The project was divided into the following three components:

Component I:  Skills Based Capacity Building Activities
This component includeda series of lectures and skills-based in-class instructions to familiarize the project participants with the basics of the Georgian governance system, specifically, with the new constitutional amendments adopted in October of 2010 and coming into force with the next Presidential elections of 2013, discourse regarding the election code, as well as legislation governing the local government.  The module would also provide the participants with the skills necessary to carry out policy research and develop policy recommendations. In addition, special trainings are dedicated to the Georgian language, IT and presentation skills, web tools for social networking and blog development. Enhancing the Georgian language proficiency and computer skills would increase the overall competitiveness of the ethnic minority representatives on the job market.  Furthermore, better understanding of the web technologies would help them to advocate and lobby their cause through developing their own blogs.  The special topics would be devoted to increasing tolerance and respect for cultural diversity and presented by vigilantly selected lecturers.  Apart from the training, this component included different events, such as exhibitions, or screening of documentaries followed by discussions.
Below is the list of the training sessions:
•    Georgian Language – communication and official documentation.
•    IT, presentation skills, web tools for social networking and blog development.
•    Consensus facilitation and negotiation skills.
•    Policy analysis and policy paper drafting focuses on problem identification and analysis, research and policy formulation stages.
•    Research Methods and Data Analysis offer an overview of basic research methods, qualitative and quantitative types of research, as well as some basic concepts of data collection and analysis.
•    Georgian Governance focuses on the constitutional amendments, election code and local government.
•    Tolerance and Cultural Diversity would include lectures, discussion, exhibitions and documentary screening aimed at promoting tolerance and importance of valuing cultural diversity of Georgia.

Component II:  General Awareness Raising Training
GFSIS experts offered lectures that raise general knowledge of the audience on politics, economics and international relations and help them to better understand and to properly interpret various developments of local or international importance.
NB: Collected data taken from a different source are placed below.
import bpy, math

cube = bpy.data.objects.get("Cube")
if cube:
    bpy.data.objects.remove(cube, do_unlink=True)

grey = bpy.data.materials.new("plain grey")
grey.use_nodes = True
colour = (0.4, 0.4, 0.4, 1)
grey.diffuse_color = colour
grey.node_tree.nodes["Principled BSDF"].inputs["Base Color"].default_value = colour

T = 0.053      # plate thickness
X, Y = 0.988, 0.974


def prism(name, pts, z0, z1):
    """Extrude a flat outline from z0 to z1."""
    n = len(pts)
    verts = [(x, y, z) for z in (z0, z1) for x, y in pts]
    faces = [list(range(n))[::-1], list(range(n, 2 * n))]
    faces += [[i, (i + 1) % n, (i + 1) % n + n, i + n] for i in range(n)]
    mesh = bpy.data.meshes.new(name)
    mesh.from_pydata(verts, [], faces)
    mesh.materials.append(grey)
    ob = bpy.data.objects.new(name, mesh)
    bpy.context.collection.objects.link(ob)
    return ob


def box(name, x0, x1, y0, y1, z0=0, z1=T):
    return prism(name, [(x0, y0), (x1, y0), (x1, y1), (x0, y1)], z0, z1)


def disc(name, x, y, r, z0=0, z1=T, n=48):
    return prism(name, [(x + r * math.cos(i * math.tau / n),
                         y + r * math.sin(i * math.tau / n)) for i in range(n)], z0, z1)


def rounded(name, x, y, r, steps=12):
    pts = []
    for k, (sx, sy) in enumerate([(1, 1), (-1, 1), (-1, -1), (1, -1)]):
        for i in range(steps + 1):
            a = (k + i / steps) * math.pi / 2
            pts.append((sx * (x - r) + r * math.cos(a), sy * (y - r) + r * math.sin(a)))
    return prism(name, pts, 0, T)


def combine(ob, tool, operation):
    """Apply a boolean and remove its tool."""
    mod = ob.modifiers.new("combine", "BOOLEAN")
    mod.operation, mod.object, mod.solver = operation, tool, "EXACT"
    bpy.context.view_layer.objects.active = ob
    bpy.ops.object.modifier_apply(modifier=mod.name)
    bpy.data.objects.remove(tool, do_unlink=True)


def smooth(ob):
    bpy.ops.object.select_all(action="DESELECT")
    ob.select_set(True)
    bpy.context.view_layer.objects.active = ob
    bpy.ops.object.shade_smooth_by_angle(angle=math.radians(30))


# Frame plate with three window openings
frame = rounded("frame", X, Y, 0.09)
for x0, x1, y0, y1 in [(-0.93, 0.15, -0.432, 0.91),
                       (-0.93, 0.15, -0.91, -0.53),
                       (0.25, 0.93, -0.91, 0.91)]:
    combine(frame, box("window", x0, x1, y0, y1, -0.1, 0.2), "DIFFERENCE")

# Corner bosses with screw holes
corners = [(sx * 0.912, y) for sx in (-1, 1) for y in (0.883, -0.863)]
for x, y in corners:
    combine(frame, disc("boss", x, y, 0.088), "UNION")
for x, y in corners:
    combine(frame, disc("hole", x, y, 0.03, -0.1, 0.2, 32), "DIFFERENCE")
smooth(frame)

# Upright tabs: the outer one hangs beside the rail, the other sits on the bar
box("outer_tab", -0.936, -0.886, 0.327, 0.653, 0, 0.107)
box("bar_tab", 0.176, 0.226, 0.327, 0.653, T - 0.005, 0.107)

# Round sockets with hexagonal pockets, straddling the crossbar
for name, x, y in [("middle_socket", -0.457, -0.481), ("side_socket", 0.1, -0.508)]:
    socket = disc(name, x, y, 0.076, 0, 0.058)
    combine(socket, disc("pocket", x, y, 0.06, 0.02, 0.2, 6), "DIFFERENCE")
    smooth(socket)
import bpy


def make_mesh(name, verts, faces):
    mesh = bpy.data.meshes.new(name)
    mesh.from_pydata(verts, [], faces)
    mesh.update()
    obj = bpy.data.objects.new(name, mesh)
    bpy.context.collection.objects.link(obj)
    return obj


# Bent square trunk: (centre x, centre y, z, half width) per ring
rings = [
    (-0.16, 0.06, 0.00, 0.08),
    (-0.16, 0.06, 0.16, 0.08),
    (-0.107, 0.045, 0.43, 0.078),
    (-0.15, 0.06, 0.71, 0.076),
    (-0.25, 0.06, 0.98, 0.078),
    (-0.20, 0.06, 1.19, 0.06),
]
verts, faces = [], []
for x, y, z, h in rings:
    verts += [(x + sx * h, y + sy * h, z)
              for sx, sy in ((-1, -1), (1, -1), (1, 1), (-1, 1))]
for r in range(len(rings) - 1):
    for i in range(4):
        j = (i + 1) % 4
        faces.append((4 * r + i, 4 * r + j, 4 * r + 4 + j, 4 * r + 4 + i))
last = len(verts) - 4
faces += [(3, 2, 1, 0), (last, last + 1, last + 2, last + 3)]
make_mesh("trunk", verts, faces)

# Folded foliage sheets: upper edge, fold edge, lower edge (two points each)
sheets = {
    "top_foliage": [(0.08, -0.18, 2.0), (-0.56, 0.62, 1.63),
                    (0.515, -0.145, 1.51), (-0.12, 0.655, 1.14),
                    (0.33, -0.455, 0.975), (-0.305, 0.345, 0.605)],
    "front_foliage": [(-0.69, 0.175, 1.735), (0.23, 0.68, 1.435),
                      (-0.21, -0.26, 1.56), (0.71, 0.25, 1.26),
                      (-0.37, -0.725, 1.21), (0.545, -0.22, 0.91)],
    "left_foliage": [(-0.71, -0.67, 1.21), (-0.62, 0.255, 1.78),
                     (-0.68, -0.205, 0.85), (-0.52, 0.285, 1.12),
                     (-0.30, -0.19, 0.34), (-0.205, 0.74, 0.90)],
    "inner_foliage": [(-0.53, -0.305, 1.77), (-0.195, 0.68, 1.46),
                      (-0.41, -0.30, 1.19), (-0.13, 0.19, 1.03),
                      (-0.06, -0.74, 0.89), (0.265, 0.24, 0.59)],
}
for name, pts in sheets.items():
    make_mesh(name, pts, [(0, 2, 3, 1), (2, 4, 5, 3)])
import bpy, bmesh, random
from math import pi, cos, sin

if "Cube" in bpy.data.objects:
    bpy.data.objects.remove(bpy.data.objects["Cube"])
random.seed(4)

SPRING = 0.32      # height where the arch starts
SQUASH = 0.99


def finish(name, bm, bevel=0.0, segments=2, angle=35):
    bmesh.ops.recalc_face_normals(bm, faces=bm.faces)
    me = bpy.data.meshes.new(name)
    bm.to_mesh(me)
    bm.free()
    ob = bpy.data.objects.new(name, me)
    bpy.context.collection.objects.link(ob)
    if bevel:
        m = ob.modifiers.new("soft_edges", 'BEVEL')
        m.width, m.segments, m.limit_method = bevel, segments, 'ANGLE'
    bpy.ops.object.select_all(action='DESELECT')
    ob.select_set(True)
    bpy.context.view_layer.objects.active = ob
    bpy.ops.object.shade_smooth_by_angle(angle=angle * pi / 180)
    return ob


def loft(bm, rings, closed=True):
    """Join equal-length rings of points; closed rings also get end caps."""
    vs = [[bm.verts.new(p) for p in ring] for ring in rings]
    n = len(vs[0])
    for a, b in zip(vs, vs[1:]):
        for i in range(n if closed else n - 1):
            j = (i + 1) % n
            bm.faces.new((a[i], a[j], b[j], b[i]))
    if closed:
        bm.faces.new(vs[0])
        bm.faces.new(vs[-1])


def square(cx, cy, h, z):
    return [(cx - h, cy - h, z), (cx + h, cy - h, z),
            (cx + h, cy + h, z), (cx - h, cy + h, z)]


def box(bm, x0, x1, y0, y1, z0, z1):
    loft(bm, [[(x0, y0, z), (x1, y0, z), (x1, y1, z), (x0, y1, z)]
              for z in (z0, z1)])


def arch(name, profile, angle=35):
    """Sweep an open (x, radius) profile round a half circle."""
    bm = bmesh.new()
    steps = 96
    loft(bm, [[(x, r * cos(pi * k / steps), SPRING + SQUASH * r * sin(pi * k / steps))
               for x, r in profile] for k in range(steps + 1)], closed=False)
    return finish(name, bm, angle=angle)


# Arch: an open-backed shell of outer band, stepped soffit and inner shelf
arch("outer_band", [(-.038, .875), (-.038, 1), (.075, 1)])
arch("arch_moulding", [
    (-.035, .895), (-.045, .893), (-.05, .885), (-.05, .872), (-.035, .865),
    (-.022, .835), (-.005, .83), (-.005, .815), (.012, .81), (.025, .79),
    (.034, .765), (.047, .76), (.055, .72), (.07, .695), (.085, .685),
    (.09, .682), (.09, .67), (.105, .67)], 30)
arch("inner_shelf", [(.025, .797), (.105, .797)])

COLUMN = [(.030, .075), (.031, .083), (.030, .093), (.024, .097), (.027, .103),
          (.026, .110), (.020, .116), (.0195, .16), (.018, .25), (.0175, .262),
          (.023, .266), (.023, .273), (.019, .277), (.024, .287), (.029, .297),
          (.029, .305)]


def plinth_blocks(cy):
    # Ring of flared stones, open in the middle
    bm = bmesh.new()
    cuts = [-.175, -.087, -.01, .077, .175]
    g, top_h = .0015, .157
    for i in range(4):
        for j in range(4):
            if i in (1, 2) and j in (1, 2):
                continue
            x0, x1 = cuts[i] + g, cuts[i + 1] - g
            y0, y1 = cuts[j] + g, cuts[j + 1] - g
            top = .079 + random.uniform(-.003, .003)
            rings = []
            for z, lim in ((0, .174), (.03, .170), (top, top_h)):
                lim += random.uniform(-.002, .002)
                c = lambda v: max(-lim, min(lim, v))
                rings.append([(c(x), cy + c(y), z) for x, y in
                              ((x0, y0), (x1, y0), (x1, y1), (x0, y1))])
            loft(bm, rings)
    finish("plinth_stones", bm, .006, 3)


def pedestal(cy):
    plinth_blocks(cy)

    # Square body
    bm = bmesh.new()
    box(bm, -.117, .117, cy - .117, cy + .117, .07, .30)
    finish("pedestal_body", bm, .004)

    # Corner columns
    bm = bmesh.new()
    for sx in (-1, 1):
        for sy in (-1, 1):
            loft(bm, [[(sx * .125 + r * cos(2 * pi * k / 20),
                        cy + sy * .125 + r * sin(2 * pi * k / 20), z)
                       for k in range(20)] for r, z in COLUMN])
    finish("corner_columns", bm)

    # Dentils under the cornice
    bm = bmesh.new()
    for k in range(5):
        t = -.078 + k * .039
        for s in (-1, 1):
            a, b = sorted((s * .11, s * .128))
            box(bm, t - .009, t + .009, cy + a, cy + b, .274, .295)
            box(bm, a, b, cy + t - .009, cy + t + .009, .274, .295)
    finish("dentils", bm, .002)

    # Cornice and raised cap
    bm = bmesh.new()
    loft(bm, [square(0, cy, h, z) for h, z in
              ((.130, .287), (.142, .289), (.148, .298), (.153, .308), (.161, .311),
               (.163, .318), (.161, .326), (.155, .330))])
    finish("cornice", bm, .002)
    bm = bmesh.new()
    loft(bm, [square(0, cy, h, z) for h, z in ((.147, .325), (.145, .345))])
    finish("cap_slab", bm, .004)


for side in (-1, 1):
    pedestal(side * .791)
The topics fell under two primary categories: 1) an economic block, including principles of economics, economies of transition, banking and finances, trade policy, socio-economic problems of Georgia, Georgia’s economy, etc. and 2) international Block, which focused on the challenges confronting Georgia, discuss foreign policy capabilities and tools, as well as concentrate on examining combination of internal and external threats to national security, with emphasis on non-military aspects.

Component III:  Speaker Series on Government Policies – “Guest of the region”
The Guest Speaker Series was designed to enhance understanding and to stimulate thought and discussion of some of the most important national policies.  Under  this component, the PPU in Akhalkalaki was hosting representatives of the governmental agencies to explain and to discuss the government policies identified as a priority direction in the National Concept.  These were public discussions open to all interested individuals from the region.